▸ Required work
Repeat exactly the lines of the entries below from the one with "const points = [];" through the one with "const box = (x0, x1, y0, y1, z0, z1, bevel)", both ends included, and nothing else.

▸ Records provided

========================

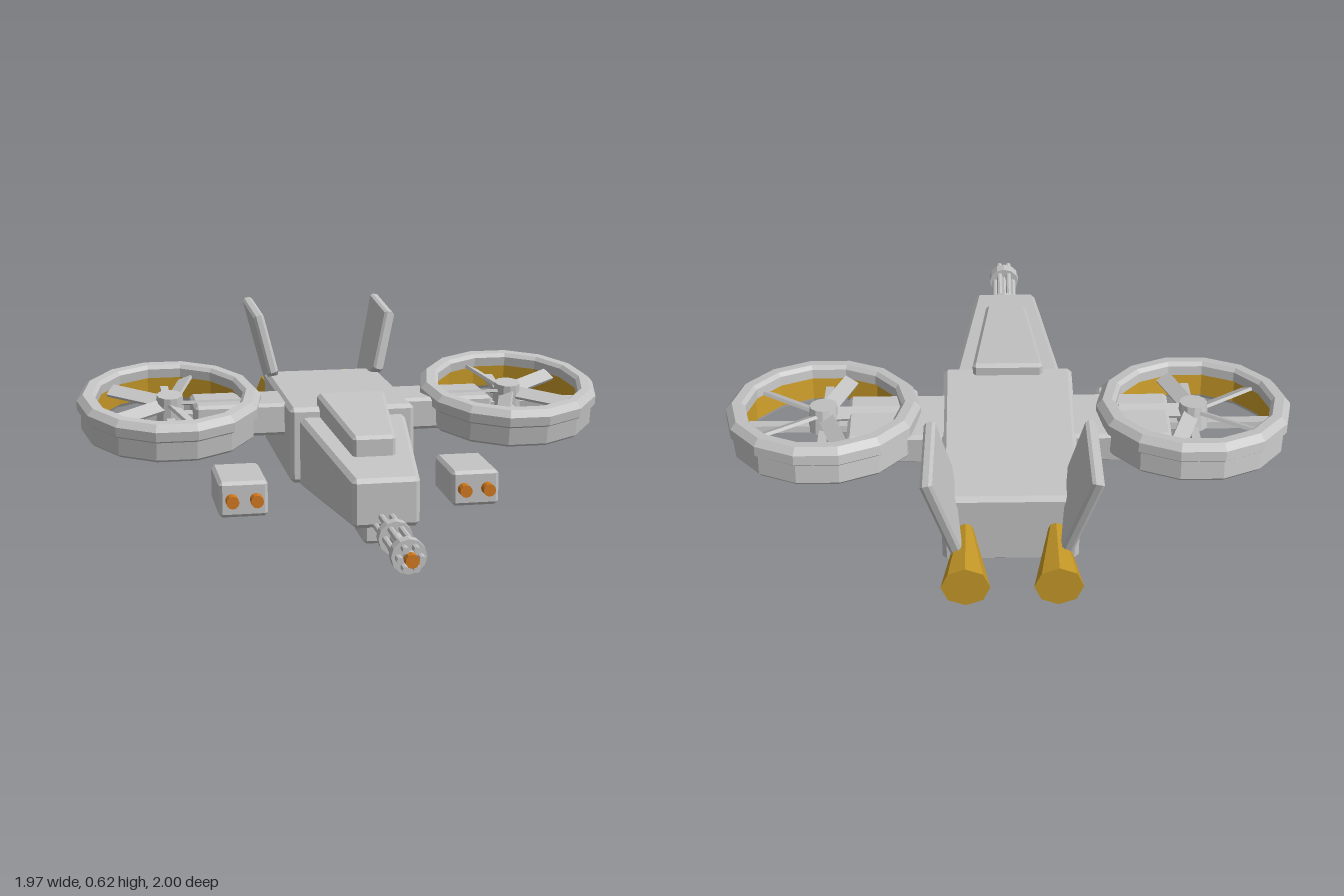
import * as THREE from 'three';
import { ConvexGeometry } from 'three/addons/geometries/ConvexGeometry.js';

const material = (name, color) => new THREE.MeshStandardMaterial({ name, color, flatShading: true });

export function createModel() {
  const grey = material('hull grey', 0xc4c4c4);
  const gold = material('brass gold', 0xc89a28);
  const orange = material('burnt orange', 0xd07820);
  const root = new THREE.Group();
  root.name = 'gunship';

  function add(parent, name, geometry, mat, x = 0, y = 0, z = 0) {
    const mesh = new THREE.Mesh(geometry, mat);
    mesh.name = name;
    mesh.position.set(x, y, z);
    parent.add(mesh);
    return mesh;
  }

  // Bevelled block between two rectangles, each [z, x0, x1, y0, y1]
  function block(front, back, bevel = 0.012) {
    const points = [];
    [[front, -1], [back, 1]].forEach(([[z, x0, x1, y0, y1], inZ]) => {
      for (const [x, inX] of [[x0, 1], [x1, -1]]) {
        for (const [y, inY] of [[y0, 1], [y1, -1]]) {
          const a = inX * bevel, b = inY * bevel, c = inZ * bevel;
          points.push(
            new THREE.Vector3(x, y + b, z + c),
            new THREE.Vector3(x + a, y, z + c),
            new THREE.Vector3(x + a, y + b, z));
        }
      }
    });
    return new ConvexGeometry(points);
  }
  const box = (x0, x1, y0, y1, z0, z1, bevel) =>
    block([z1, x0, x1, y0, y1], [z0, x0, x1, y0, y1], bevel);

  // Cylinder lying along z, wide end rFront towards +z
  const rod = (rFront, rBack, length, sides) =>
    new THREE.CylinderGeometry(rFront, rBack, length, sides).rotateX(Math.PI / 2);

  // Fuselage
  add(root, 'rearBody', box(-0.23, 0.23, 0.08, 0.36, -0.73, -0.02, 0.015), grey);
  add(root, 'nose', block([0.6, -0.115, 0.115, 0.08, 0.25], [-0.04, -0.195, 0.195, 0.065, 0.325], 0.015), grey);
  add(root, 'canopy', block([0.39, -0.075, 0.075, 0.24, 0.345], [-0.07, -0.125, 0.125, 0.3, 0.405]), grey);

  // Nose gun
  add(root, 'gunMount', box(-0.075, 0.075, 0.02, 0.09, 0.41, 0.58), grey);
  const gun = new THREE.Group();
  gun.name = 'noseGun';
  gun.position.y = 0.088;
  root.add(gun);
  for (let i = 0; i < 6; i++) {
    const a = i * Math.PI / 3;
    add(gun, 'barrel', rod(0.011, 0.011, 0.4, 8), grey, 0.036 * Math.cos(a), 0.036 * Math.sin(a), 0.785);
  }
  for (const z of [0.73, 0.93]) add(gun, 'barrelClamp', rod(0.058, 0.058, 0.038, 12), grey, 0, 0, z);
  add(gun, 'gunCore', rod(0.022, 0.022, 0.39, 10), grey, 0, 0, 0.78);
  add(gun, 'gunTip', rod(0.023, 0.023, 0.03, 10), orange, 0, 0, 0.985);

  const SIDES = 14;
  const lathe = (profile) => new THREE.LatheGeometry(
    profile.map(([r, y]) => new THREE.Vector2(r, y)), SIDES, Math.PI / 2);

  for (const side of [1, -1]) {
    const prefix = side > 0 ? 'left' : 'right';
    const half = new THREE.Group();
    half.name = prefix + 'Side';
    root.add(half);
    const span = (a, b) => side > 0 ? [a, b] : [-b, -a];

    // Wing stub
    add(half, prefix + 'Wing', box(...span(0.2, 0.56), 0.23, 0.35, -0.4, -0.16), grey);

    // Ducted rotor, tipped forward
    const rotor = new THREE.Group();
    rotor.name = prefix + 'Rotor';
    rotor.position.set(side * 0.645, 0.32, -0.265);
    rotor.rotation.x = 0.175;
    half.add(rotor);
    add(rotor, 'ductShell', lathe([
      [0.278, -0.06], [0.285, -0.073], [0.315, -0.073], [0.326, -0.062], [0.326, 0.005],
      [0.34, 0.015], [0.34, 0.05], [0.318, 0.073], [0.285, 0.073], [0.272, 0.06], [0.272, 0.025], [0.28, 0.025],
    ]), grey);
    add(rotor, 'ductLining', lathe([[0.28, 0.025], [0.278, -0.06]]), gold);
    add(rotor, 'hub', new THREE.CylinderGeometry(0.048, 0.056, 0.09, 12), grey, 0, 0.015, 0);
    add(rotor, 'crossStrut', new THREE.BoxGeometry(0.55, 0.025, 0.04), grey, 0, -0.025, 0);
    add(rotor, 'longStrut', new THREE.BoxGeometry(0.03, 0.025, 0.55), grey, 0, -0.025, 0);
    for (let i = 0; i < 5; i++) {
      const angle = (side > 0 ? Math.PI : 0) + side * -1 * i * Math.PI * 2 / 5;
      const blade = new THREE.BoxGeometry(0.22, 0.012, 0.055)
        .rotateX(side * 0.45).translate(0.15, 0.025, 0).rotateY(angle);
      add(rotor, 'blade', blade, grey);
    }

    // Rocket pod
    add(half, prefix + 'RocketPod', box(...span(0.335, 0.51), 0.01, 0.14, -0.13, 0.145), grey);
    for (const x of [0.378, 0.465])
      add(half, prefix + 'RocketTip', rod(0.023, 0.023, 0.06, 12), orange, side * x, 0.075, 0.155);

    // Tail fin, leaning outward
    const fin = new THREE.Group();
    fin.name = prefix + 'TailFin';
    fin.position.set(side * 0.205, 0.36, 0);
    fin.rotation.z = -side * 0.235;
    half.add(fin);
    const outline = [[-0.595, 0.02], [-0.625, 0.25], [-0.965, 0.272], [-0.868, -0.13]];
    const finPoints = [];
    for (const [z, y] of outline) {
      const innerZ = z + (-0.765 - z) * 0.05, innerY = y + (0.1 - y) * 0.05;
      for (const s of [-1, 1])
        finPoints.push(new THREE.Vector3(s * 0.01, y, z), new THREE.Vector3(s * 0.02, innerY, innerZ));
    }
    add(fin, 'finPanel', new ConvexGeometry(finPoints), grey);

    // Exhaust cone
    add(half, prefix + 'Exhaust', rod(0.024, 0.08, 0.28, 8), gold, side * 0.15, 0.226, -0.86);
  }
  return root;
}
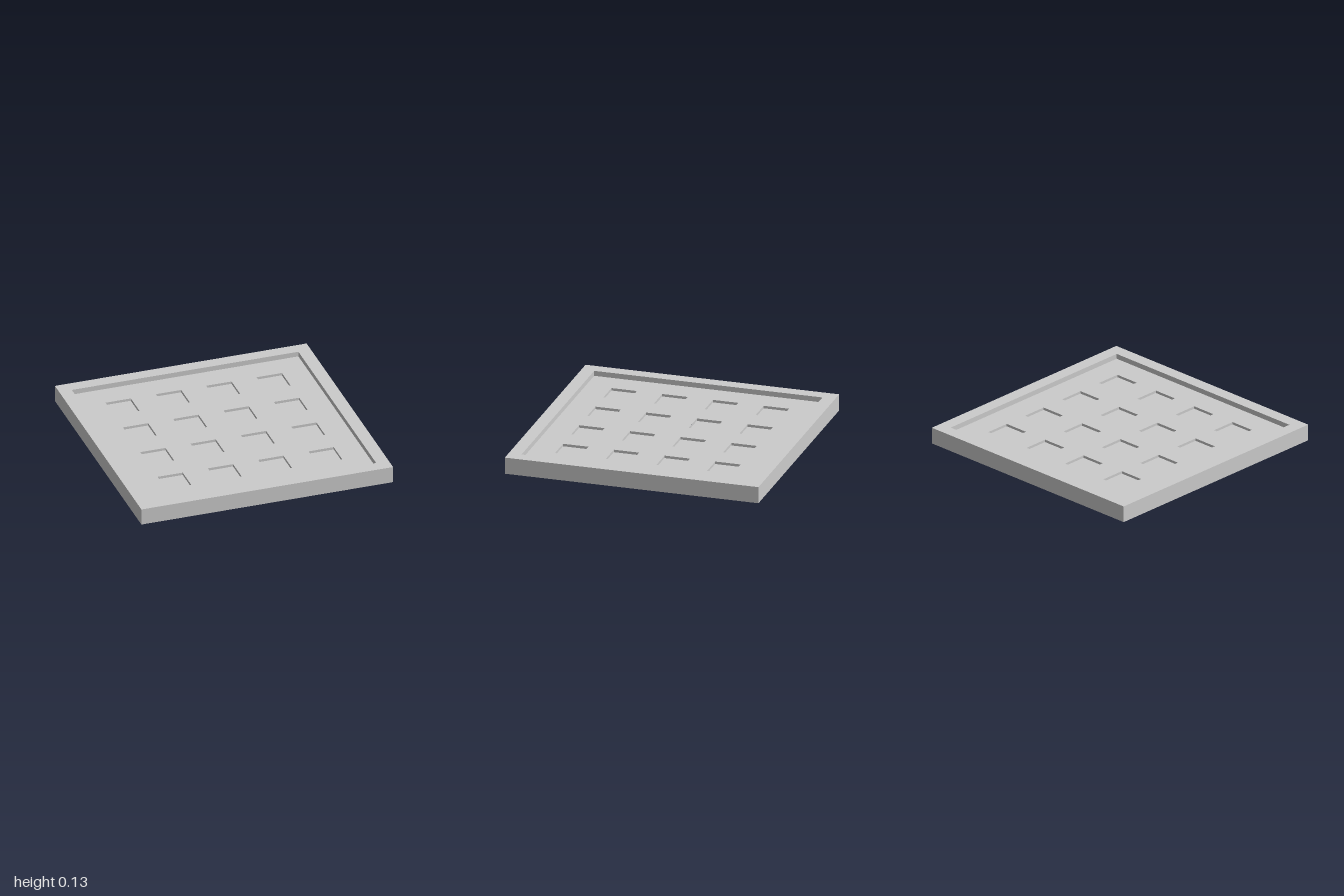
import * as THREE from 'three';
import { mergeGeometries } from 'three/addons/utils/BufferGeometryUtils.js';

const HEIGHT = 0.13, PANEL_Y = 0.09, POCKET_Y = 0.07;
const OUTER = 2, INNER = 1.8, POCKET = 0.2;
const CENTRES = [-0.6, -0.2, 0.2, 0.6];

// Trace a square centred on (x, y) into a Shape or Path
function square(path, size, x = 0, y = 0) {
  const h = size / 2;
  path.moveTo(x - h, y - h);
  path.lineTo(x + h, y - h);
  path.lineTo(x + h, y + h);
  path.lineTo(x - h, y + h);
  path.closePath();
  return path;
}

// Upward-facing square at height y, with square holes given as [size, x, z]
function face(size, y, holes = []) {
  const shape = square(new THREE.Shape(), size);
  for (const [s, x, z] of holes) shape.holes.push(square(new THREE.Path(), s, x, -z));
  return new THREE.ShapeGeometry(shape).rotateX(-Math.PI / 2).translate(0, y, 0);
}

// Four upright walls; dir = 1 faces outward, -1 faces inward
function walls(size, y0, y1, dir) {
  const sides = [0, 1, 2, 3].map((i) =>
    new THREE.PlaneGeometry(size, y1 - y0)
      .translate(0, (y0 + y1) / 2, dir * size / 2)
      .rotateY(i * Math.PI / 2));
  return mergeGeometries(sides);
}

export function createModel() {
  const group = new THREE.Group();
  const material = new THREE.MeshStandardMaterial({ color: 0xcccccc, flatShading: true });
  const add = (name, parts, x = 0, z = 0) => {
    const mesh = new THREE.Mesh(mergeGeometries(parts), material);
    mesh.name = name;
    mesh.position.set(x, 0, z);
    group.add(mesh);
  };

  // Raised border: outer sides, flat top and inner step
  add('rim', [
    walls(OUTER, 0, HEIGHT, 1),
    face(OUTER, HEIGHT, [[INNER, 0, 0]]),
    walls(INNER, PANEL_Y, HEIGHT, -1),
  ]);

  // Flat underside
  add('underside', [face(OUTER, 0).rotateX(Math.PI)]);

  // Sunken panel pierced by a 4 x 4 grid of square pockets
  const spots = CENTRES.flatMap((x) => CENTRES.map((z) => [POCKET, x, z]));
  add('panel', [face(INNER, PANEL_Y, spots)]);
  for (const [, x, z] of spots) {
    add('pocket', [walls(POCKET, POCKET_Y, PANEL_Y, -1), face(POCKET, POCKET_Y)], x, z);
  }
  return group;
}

========================

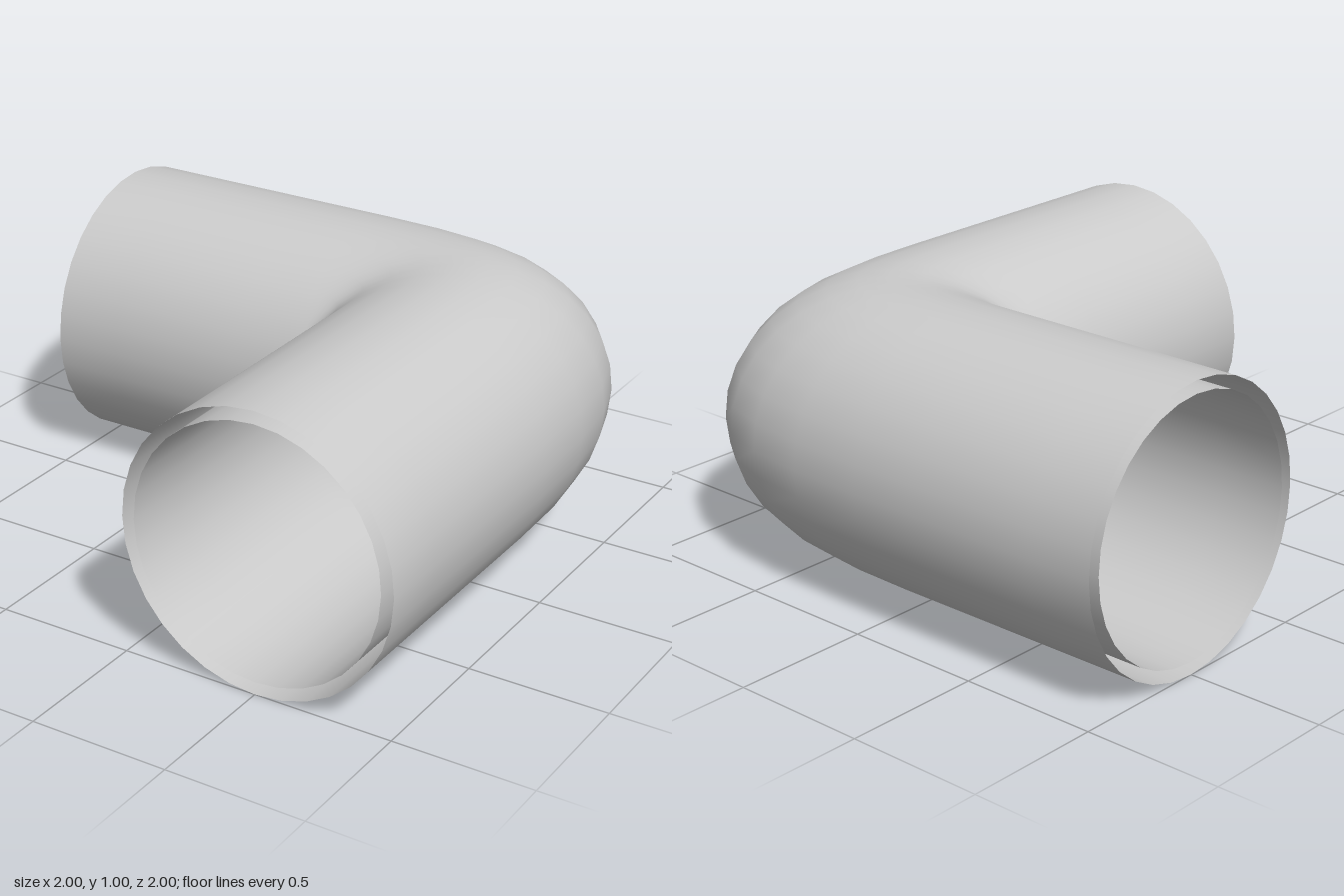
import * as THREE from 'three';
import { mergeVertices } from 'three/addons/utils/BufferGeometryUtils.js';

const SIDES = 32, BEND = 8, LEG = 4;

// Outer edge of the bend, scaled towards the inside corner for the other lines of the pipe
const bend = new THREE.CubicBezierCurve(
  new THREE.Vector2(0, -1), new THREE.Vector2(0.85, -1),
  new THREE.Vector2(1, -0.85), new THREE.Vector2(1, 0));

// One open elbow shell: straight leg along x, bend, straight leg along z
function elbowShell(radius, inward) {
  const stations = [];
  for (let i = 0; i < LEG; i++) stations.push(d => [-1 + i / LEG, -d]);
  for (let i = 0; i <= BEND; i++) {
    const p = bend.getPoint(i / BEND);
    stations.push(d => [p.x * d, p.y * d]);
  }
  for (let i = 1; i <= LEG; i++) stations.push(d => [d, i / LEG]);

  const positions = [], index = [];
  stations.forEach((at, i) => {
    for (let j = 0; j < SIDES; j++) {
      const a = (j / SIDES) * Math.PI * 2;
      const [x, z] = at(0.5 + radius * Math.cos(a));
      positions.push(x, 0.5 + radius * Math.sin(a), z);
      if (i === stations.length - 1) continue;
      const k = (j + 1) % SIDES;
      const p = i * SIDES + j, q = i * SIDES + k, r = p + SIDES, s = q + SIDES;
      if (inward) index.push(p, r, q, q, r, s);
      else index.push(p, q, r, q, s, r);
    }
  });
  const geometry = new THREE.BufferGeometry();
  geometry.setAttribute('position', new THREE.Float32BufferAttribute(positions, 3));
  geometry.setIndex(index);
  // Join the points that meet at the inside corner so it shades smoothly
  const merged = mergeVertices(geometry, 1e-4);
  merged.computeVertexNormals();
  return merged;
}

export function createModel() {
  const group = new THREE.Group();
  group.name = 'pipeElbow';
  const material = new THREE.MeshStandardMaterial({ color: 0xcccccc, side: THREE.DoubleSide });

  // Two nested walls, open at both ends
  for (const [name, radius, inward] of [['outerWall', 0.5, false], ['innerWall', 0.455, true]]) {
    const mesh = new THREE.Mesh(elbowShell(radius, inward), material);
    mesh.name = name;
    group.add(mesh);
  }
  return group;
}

========================

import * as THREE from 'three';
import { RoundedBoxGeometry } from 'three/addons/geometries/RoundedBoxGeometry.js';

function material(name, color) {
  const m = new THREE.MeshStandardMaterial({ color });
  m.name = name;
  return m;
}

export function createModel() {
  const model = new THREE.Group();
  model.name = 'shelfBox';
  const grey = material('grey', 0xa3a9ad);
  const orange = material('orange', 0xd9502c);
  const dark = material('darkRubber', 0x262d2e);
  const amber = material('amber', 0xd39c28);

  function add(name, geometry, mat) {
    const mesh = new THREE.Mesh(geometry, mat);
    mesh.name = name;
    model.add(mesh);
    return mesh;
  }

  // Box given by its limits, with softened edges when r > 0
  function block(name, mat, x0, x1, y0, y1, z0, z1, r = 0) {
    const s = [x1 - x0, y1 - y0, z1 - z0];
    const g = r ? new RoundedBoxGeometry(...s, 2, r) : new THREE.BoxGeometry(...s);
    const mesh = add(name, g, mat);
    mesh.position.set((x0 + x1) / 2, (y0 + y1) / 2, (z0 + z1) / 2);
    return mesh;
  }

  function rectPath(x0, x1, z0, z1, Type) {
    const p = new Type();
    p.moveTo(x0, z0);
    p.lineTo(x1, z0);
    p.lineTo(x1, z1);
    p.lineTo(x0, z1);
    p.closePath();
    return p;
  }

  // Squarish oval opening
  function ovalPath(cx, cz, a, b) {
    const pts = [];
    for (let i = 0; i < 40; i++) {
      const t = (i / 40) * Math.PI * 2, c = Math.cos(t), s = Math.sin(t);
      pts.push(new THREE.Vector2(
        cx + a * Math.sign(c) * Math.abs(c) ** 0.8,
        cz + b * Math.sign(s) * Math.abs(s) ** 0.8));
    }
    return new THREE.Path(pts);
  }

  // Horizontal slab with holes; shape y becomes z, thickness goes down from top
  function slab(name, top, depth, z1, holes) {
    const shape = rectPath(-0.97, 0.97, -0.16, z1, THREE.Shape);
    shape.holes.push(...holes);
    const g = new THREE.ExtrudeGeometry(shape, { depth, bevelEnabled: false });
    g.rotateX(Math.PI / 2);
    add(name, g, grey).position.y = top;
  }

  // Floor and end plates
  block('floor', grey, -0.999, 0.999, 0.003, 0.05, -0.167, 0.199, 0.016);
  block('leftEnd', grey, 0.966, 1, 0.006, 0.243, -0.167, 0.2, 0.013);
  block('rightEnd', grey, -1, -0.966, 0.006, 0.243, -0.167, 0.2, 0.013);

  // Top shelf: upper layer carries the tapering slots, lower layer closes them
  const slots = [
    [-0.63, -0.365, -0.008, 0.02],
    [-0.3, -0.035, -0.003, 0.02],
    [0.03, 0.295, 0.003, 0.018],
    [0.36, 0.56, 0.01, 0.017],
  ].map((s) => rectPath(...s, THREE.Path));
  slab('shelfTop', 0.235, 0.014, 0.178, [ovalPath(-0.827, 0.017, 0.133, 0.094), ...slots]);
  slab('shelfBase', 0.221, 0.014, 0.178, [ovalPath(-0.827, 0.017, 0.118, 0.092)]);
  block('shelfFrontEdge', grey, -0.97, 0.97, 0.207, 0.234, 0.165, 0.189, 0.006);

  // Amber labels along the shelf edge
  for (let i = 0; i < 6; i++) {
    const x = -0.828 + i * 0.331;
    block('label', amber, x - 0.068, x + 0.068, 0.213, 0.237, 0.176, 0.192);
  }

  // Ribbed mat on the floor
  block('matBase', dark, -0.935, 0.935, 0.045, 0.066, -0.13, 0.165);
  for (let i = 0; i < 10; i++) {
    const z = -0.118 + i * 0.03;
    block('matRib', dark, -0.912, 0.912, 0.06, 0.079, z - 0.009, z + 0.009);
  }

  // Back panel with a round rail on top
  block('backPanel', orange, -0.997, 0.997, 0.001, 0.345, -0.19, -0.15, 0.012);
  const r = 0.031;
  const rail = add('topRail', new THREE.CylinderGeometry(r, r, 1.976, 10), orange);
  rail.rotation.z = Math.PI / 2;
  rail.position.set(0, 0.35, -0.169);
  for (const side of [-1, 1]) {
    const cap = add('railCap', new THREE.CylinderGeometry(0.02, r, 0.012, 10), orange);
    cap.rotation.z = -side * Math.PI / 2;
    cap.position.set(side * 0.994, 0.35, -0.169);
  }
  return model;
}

========================

▸ Output for this exercise
    const points = [];
    [[front, -1], [back, 1]].forEach(([[z, x0, x1, y0, y1], inZ]) => {
      for (const [x, inX] of [[x0, 1], [x1, -1]]) {
        for (const [y, inY] of [[y0, 1], [y1, -1]]) {
          const a = inX * bevel, b = inY * bevel, c = inZ * bevel;
          points.push(
            new THREE.Vector3(x, y + b, z + c),
            new THREE.Vector3(x + a, y, z + c),
            new THREE.Vector3(x + a, y + b, z));
        }
      }
    });
    return new ConvexGeometry(points);
  }
  const box = (x0, x1, y0, y1, z0, z1, bevel) =>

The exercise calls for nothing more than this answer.